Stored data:
--

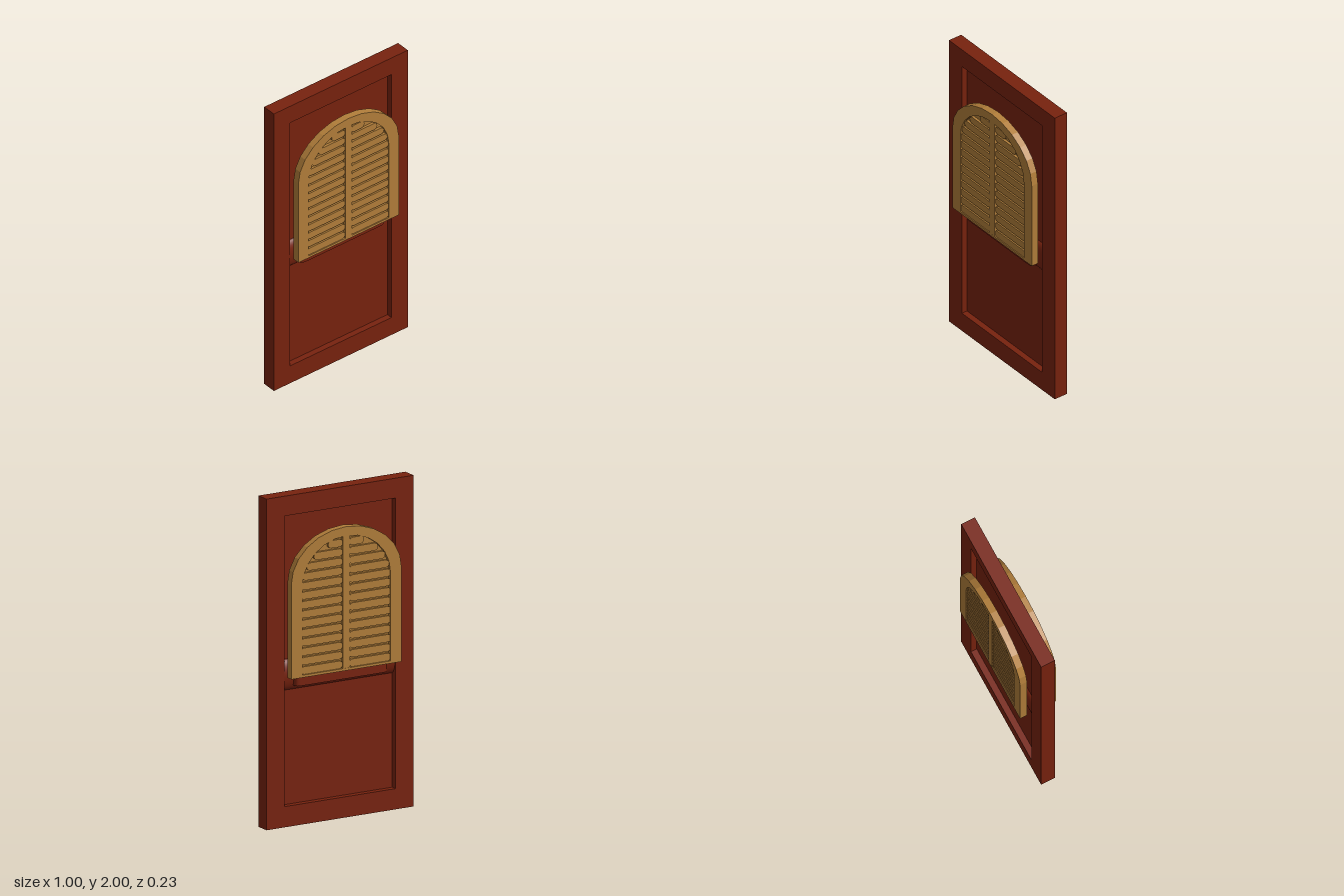
import * as THREE from 'three';

const redWood = new THREE.MeshStandardMaterial({ color: 0x78220e });
redWood.name = 'redWood';
const goldWood = new THREE.MeshStandardMaterial({ color: 0xb27e3a });
goldWood.name = 'goldWood';

// Outline helpers
function rectPoints(x0, y0, x1, y1) {
  return [[x0, y0], [x1, y0], [x1, y1], [x0, y1]].map(([x, y]) => new THREE.Vector2(x, y));
}

function archPoints(halfWidth, bottom, spring, top, segments = 12) {
  const pts = [new THREE.Vector2(-halfWidth, bottom), new THREE.Vector2(halfWidth, bottom)];
  for (let i = 0; i <= segments; i++) {
    const a = (i / segments) * Math.PI;
    pts.push(new THREE.Vector2(halfWidth * Math.cos(a), spring + (top - spring) * Math.sin(a)));
  }
  return pts;
}

// Flat extrusion centred on z = 0
function slab(shape, depth, curveSegments = 6) {
  const geo = new THREE.ExtrudeGeometry(shape, { depth, bevelEnabled: false, curveSegments });
  return geo.translate(0, 0, -depth / 2);
}

function add(parent, name, geometry, material) {
  const mesh = new THREE.Mesh(geometry, material);
  mesh.name = name;
  parent.add(mesh);
  return mesh;
}

// Horizontal slat with rounded ends
function slatShape(x0, x1, y, height) {
  const r = height / 2;
  const s = new THREE.Shape();
  s.moveTo(x0 + r, y - r);
  s.lineTo(x1 - r, y - r);
  s.absarc(x1 - r, y, r, -Math.PI / 2, Math.PI / 2, false);
  s.lineTo(x0 + r, y + r);
  s.absarc(x0 + r, y, r, Math.PI / 2, Math.PI * 1.5, false);
  return s;
}

const OPEN = { half: 0.3, bottom: 0.91, spring: 1.46, top: 1.725 };

// Half width of the arched opening at height y
function openingHalfWidth(y) {
  if (y <= OPEN.spring) return OPEN.half;
  const t = (y - OPEN.spring) / (OPEN.top - OPEN.spring);
  return OPEN.half * Math.sqrt(Math.max(0, 1 - t * t));
}

function createShutter() {
  const shutter = new THREE.Group();
  // Arched frame, open at the foot
  const frame = new THREE.Shape(archPoints(0.375, 0.91, 1.48, 1.78));
  frame.holes.push(new THREE.Path(archPoints(OPEN.half, 0.925, OPEN.spring, OPEN.top)));
  add(shutter, 'archFrame', slab(frame, 0.045), goldWood);

  // Thin backing and centre stile
  const backing = new THREE.Shape(archPoints(0.305, 0.915, OPEN.spring, 1.73));
  add(shutter, 'shutterBacking', slab(backing, 0.016).translate(0, 0, -0.006), goldWood);
  const stile = new THREE.Shape(rectPoints(-0.024, 0.912, 0.024, 1.75));
  add(shutter, 'centreStile', slab(stile, 0.044), goldWood);

  // Louvre slats on both sides of the stile, shortened under the arch
  const slats = [];
  for (let y = 0.95; y < 1.71; y += 0.0565) {
    const reach = openingHalfWidth(y + 0.02) + 0.006;
    if (reach < 0.08) continue;
    slats.push(slatShape(0.022, reach, y, 0.046), slatShape(-reach, -0.022, y, 0.046));
  }
  add(shutter, 'louvreSlats', slab(slats, 0.036), goldWood);
  return shutter;
}

// Pull bar seen from above: rounded corners, hollow behind the grip
function createHandle() {
  const s = new THREE.Shape();
  s.moveTo(-0.31, 0.02);
  s.lineTo(-0.31, 0.05);
  s.quadraticCurveTo(-0.308, 0.068, -0.275, 0.068);
  s.lineTo(0.275, 0.068);
  s.quadraticCurveTo(0.308, 0.068, 0.31, 0.05);
  s.lineTo(0.31, 0.02);
  s.lineTo(0.265, 0.02);
  s.lineTo(0.265, 0.048);
  s.lineTo(-0.265, 0.048);
  s.lineTo(-0.265, 0.02);
  s.closePath();
  return slab(s, 0.065).rotateX(Math.PI / 2).translate(0, 0.878, 0);
}

export function createModel() {
  const door = new THREE.Group();
  door.name = 'door';

  // Door frame and thin recessed panel
  const frame = new THREE.Shape(rectPoints(-0.5, 0, 0.5, 2));
  frame.holes.push(new THREE.Path(rectPoints(-0.378, 0.125, 0.378, 1.88)));
  add(door, 'doorFrame', slab(frame, 0.09), redWood);
  const panel = new THREE.BoxGeometry(0.758, 1.757, 0.014).translate(0, 1.0025, 0);
  add(door, 'recessedPanel', panel, redWood);

  // Rounded cross rail inside the recess
  const rail = new THREE.CylinderGeometry(1, 1, 0.756, 32).rotateZ(Math.PI / 2);
  rail.scale(1, 0.095, 0.04).translate(0, 0.91, 0);
  add(door, 'crossRail', rail, redWood);

  // Shutter and handle on each face
  for (const [side, turn] of [['front', 0], ['back', Math.PI]]) {
    const face = new THREE.Group();
    face.name = side + 'Fittings';
    face.rotation.y = turn;
    const shutter = createShutter();
    shutter.name = side + 'Shutter';
    shutter.position.z = 0.095;
    face.add(shutter);
    add(face, side + 'Handle', createHandle(), redWood);
    door.add(face);
  }
  return door;
}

--

Required work: Please give back, exactly as it stands above, the stretch from the line with "s.quadraticCurveTo(-0.308, 0.068, -0.275, 0.068);" through the line with "0.125, 0.378, 1.88)));", and no line outside it.

Task solution:
  s.quadraticCurveTo(-0.308, 0.068, -0.275, 0.068);
  s.lineTo(0.275, 0.068);
  s.quadraticCurveTo(0.308, 0.068, 0.31, 0.05);
  s.lineTo(0.31, 0.02);
  s.lineTo(0.265, 0.02);
  s.lineTo(0.265, 0.048);
  s.lineTo(-0.265, 0.048);
  s.lineTo(-0.265, 0.02);
  s.closePath();
  return slab(s, 0.065).rotateX(Math.PI / 2).translate(0, 0.878, 0);
}

export function createModel() {
  const door = new THREE.Group();
  door.name = 'door';

  // Door frame and thin recessed panel
  const frame = new THREE.Shape(rectPoints(-0.5, 0, 0.5, 2));
  frame.holes.push(new THREE.Path(rectPoints(-0.378, 0.125, 0.378, 1.88)));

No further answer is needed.